5 Questions with Emily Blair

Category: arts 249

Weaver and cultural worker Emily Blair is the Artistic Director of Connexion ARC, Fredericton’s only artist-run centre.  

Matt Carter 

In August, weaver and cultural worker Emily Blair was announced as the new Artistic Director of Connexion ARC, Fredericton’s only artist-run centre. She is a graduate of the New Brunswick College of Craft and Design and holds a Bachelor of Fine Arts with Distinction from Concordia University, majoring in Fibre and Materials Practice with a minor Art History. While living in Montreal, Emily worked closely with the artist-run-centers Art Matters Festival as their Administrative Coordinator, the VAV Gallery in Administration and curation, and the Fine Art Student Alliance as a Community Organizer, and served on several arts organization boards. 

As Connexion ARC prepares to celebrate its 40th anniversary in 2024, we spoke with Emily to learn more about her new position and the important role artist-run centres play in supporting and championing the work of contemporary artists.

First off, let’s talk about artist-run centres. How would you describe an ARC to someone unfamiliar, but also curious? 

An artist-run centre is a space run by and for artists to grow a community of support and connection. I believe ARCs occupy a really exciting space of de-commercialized art practices where an ARC’s focus should be on paying artists as its top priority to allow for full creative exploration and collaboration. Many ARCs are non-profit organizations with a mandate of community driven projects that focus on engagement and experimentation and for funding to go directly back into the community while events are kept financially accessible. I feel non-profit artist run centers can be sites of redefining networking and sharing in each other’s success. 

Fredericton has seen a lot of different versions of Connexion over the years. Each new director brings new purpose and new ideas. Starting small, what are some things you’d like to achieve over the coming year? 
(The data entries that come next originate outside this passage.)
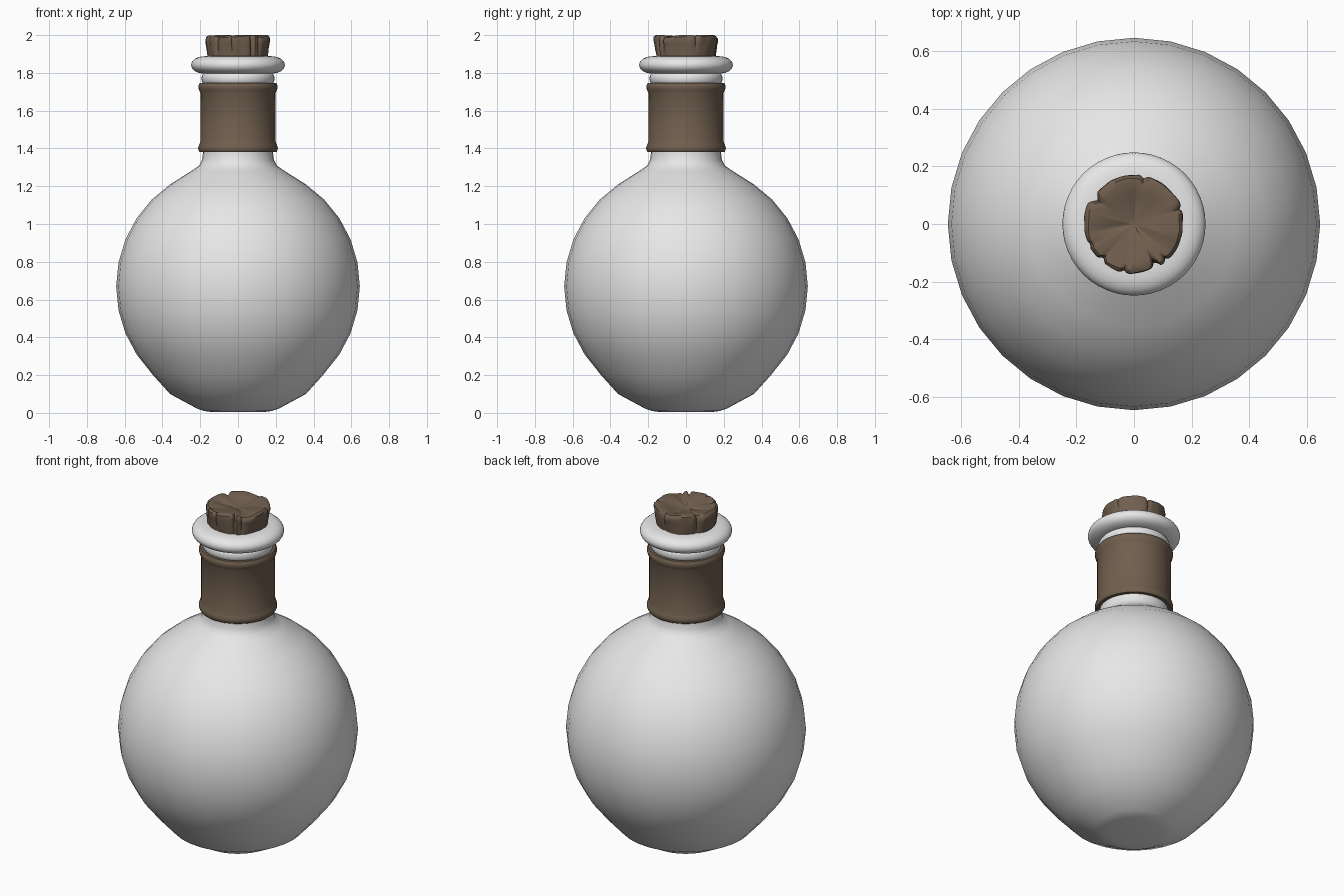
import bpy, bmesh, math

if "Cube" in bpy.data.objects:
    bpy.data.objects.remove(bpy.data.objects["Cube"])


def material(name, rgb):
    m = bpy.data.materials.new(name)
    m.diffuse_color = (*rgb, 1)
    m.use_nodes = True
    m.node_tree.nodes["Principled BSDF"].inputs["Base Color"].default_value = m.diffuse_color
    return m


glass = material("pale glass", (0.80, 0.80, 0.80))
leather = material("brown leather", (0.165, 0.115, 0.078))
cork_mat = material("brown cork", (0.165, 0.115, 0.078))


def finish(name, bm, mat, angle):
    bmesh.ops.recalc_face_normals(bm, faces=bm.faces)
    me = bpy.data.meshes.new(name)
    bm.to_mesh(me)
    bm.free()
    me.materials.append(mat)
    ob = bpy.data.objects.new(name, me)
    bpy.context.collection.objects.link(ob)
    bpy.ops.object.select_all(action='DESELECT')
    ob.select_set(True)
    bpy.context.view_layer.objects.active = ob
    bpy.ops.object.shade_smooth_by_angle(angle=math.radians(angle))
    return ob


def lathe(name, profile, mat, segs=32, shape=None, angle=50):
    """Revolve (radius, z) points; shape(r, a, z) may displace each vertex."""
    bm = bmesh.new()
    rings = []
    for r, z in profile:
        if r == 0:
            p = shape(0, 0, z) if shape else (0, z)
            rings.append([bm.verts.new((0, 0, p[1]))] * segs)
            continue
        ring = []
        for i in range(segs):
            a = 2 * math.pi * i / segs
            rr, zz = shape(r, a, z) if shape else (r, z)
            ring.append(bm.verts.new((rr * math.cos(a), rr * math.sin(a), zz)))
        rings.append(ring)
    for lo, hi in zip(rings, rings[1:]):
        for i in range(segs):
            j = (i + 1) % segs
            quad = list(dict.fromkeys((lo[i], lo[j], hi[j], hi[i])))
            bm.faces.new(quad)
    return finish(name, bm, mat, angle)


# Round body: a 32-sided sphere with a flattened foot and a short neck
def ball(step):
    a = math.radians(11.25 * step)
    return (0.645 * math.cos(a), 0.67 + 0.65 * math.sin(a))


body = [(0, 0.005), (0.14, 0.005), (0.18, 0.01), (0.215, 0.022), (0.36, 0.1), (0.45, 0.2)]
body += [ball(s) for s in range(-3, 6)]
body += [(0.24, 1.285), (0.205, 1.31), (0.19, 1.34), (0.185, 1.38), (0.18, 1.76)]
lathe("flask_body", body, glass)


# Rounded glass rings at the mouth
def ring(name, r_in, r_out, z, half, power=1.0):
    pts = [(r_in, z - half)]
    for k in range(13):
        t = math.radians(-90 + 15 * k)
        pts.append((r_in + 0.01 + (r_out - r_in - 0.01) * max(0, math.cos(t)) ** power,
                    z + half * math.sin(t)))
    pts.append((r_in, z + half))
    lathe(name, pts, glass, 48)


ring("neck_ring", 0.16, 0.193, 1.77, 0.028, 0.6)
ring("mouth_rim", 0.15, 0.248, 1.842, 0.047, 0.8)
lathe("neck_throat", [(0.18, 1.70), (0.178, 1.82)], glass)

# Leather wrap with a rolled hem at each end
hem = [(0.180, 0.0), (0.203, 0.0), (0.210, 0.012), (0.211, 0.024),
       (0.206, 0.040), (0.199, 0.055)]
wrap = [(r, 1.38 + z) for r, z in hem]
wrap += [(r - 0.001, 1.747 - z) for r, z in reversed(hem)]
lathe("neck_wrap", wrap, leather, 48)

# Cork with splits round the side: angle in degrees, half width, depth
splits = [(78, 5, 0.012), (147, 8, 0.02), (205, 5, 0.008), (228, 6, 0.014),
          (298, 5, 0.03), (312, 4, 0.012), (18, 4, 0.008), (258, 4, 0.01)]


def bumps(x, y, z):
    """Smooth uneven waves between -1 and 1."""
    return (math.sin(2.1 * x + 1.3 * y + 0.7) + math.sin(2.7 * y - 1.1 * z + 2.0)
            + math.sin(1.9 * z + 1.7 * x - 0.4 * y + 4.1)) / 3


def weather(r, a, z):
    deg = math.degrees(a)
    x, y = r * math.cos(a), r * math.sin(a)
    cut = 0
    for c, w, d in splits:
        off = abs((deg - c + 180) % 360 - 180)
        cut += d * max(0, 1 - off / w)
    high = min(1, max(0, (z - 1.88) / 0.1))
    rough = bumps(x * 16, y * 16, z * 16) * 0.006 + bumps(x * 45, y * 45, z * 45) * 0.002
    edge = r / 0.17
    rr = r + (rough - cut * (0.3 + 0.7 * high)) * edge
    zz = z
    if z > 1.95:
        # ragged crown, three shallow creases meeting in the middle
        crease = sum(max(0, 1 - abs((deg - c + 180) % 360 - 180) / 22)
                     for c in (85, 190, 320))
        zz += bumps(x * 14 + 3, y * 14 + 1, z) * 0.008
        zz -= 0.014 * crease * min(1, edge * 2) * (1 - 0.5 * edge) + cut * 0.7 * edge ** 3
        zz = min(zz, 2.0)
    return rr, zz


cork = [(0.150, 1.80), (0.155, 1.87), (0.160, 1.90), (0.164, 1.925), (0.168, 1.95),
        (0.172, 1.975), (0.170, 1.99), (0.160, 2.0), (0.14, 2.0), (0.11, 1.995),
        (0.08, 1.988), (0.05, 1.98), (0.025, 1.972), (0, 1.965)]
lathe("cork_stopper", cork, cork_mat, 120, weather, 40)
With so many years behind it, I have the privilege of being able to look back on many iterations of programming, projects and the ebb and flow of our membership and I am so excited to be organizing the 40th anniversary programming this coming year! There are definitely projects I would like to achieve beyond this. I am very eager to reassess what it means to be a Connexion member. I want to see this expanded. I want to see our collaborations grow, I want to create more intercity and interprovincial collaboration from Connexion and I want to tap into how best we can contribute to our local and incredibly active community as well. I am also very excited to begin rolling out an annual schedule of events. 

You have a wealth of experience working in ARCs during your time in Montreal. From your experience, how do different organizations balance artist development and public engagement? 

I think the balance needs to come from remembering that arts organizations serve their membership first. Public engagement is essential to the growth of an organization and in showcasing the work of its members, but times where I’ve seen the balance be thrown off is when an organization places the needs of its community, including the staff that work to maintain the programming of the organization, behind things like public perception or personal accolades in the public setting. But I absolutely believe that the development of artists is fostered in a reciprocal dialogue with the public that hopefully will grow and improve if programming is done with the priority of its membership in mind. 

Administration duties aside, and speaking entirely as an artist here, what’s one of the biggest ways your own practice has benefited through your involvement in an ARC? 

I think the whole idea around an artist run centre is that being run by artists grants the organization insight into the perspective of being a showcasing artist. I have found it to be hugely helpful to be the one receiving contracts, waiting on payment, packing and shipping my work and noticing the difference when I feel supported by an organization and when I don’t. I think this is the biggest benefit in being an artist working in an ARC, it feels very personal to advocate for the financial support of artists. 

Fredericton’s contemporary art community has never really got the same exposure as, say, the music community. I’m sure that has a lot to do with accessibility and familiarity. That said, Flourish has been an incredible event for exposing people to new forms of art, or just art they may not otherwise come into contact with. But a lot of the festival’s programming happens in bars which is really limiting to an audience. And it’s only once a year. As someone living here and now running an ARC, where does contemporary art fit into our community the other 51 weeks of the year? 

I completely agree that Flourish has been absolutely amazing in their efforts to foster contemporary art alongside the active music community in Fredericton. I think this same energy and mandate apply throughout the year as well! Though there is not always the time, energy or space for some of the classic ways we experience contemporary art, like vernissages and performance events, I think there are many other underrated ways to nurture community and care for each other. Contemporary art spaces can undertake many efforts like developing studios and equipment access, bringing in networking and knowledge sharing events, food sharing as an act of care, and maintaining active conversations around accessibility and inclusivity and how that shapes our work.

Related: Five Questions with Jesse Bush

Related: Five Questions with Abigail Smith

alt text

Related Articles